Around the world, there’s a growing love of all things local. Flying in the face of mass production, the idea of a hand-crafted creation, produced close to the place where it will be consumed doesn’t only feel good, it’s good for the environment and the local economy too. Once the domain of hipsters only, the move to craft products is becoming a space for a wider group of aficionados…
The local beer market was an early adopter of this trend - with many a home brewer scaling production in their garages and then moving to premises, often giving up their day jobs in the process.
It’s hard to believe these days, but not very long ago, the local beer scene was dominated by a monopoly player and the choice was limited to: lager or lager. Even beer “snobs”, when blindfolded, couldn’t tell the difference from one brand to the next.
Now, there’s a microbrewery down every alley and we can choose from weiss, lager, ale, pilsner and porters to name a few. With a plethora of producers, each with their distinct flavour and styles, restaurants are having to rethink their drinks lists and progressive players now offer pairings of beers with foods.
Not to be left behind by the craft beer trend, wines and spirits have followed suit. The days of quaffing Gordon’s gin and Schweppes tonic are long gone for the in-crowd.

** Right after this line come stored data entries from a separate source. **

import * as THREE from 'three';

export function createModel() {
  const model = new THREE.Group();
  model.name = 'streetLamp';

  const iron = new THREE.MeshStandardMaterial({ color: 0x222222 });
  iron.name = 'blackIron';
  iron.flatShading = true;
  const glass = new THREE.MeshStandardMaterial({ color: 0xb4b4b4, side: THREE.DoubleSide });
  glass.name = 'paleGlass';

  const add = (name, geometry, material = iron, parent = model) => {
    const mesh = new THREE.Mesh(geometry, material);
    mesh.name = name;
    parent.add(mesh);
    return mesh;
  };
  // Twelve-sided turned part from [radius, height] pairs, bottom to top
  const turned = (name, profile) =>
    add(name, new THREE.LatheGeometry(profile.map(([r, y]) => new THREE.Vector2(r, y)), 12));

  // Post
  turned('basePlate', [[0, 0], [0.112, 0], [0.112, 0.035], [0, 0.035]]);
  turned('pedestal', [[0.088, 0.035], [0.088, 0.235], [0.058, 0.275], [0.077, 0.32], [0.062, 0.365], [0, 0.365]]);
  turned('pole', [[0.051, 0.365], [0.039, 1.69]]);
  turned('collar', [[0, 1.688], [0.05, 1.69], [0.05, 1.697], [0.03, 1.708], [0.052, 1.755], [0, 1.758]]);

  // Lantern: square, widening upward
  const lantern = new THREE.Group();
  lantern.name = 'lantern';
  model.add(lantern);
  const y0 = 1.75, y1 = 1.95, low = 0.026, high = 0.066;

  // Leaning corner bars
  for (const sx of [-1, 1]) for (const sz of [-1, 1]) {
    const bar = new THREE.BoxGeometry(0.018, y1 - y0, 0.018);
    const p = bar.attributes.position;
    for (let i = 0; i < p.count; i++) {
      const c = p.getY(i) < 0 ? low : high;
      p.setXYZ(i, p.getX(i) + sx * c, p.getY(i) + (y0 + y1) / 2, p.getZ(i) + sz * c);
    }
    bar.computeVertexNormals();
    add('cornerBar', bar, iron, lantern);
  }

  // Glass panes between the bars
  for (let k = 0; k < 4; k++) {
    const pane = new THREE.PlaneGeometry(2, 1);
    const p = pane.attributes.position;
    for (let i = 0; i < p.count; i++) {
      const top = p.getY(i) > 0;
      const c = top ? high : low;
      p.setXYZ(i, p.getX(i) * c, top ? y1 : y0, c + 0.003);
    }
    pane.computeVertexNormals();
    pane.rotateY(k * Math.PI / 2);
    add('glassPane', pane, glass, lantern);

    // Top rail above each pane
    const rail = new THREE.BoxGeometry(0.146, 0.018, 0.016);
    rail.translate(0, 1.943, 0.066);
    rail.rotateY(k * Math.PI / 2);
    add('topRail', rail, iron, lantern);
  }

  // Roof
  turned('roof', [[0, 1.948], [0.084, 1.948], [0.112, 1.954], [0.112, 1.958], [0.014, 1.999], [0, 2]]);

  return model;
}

Initially a Cape trend, there are now craft gins being produced in Durban and Johannesburg too. Ginifer and Westcliff gins for example, produced by Jacqueline Grobler, flavors their gins with local herbs sourced from the Faraday muti market in Jozi.
Innovative liquor merchants have made it their focus to stock these craft products – like Dry Dock Liquor, a new kid on the block in trendy Parkhurst. Co-owner Jonah Naidoo mentions that having staff that really understand the products, weekly tastings hosted by experts, listening to customers and being able to share the stories of the producers is resulting in visits to the store being experiential, differentiating them from the online retailers and the run-of-the-mill bottle stores.
While Dry Dock also stock mainstream products, their focus is on products from emerging winemakers, craft beer brewers and craft gin distillers. Their collaboration with Christian Naude from Anthology Wines is a great example of this. Christian lives a few blocks away from their store and has given them exclusive distribution rights on his wines. A business analyst at Investec, Christian decided to make wine in his spare time. Intrinsically analytical, he started researching the wine-making processes and found an industry stalwart with many successful years in the winemaking industry to mentor him. He has successfully produced a chardonnay, a cabernet sauvignon and a cabernet franc to date – all of which are selling well at Dry Dock.
The success of this strategy is telling: knowing that an individual has put his or her heart and soul into a product seems to have much more appeal than something out of a sterile factory owned by a corporation.
Far from slowing down, I suspect the craft revolution has only just begun. While there may be some consolidation to make businesses more viable, no doubt there will be more of these cool craft products, made by hand and just down the road, flowing onto our shelves for a long, long time to come.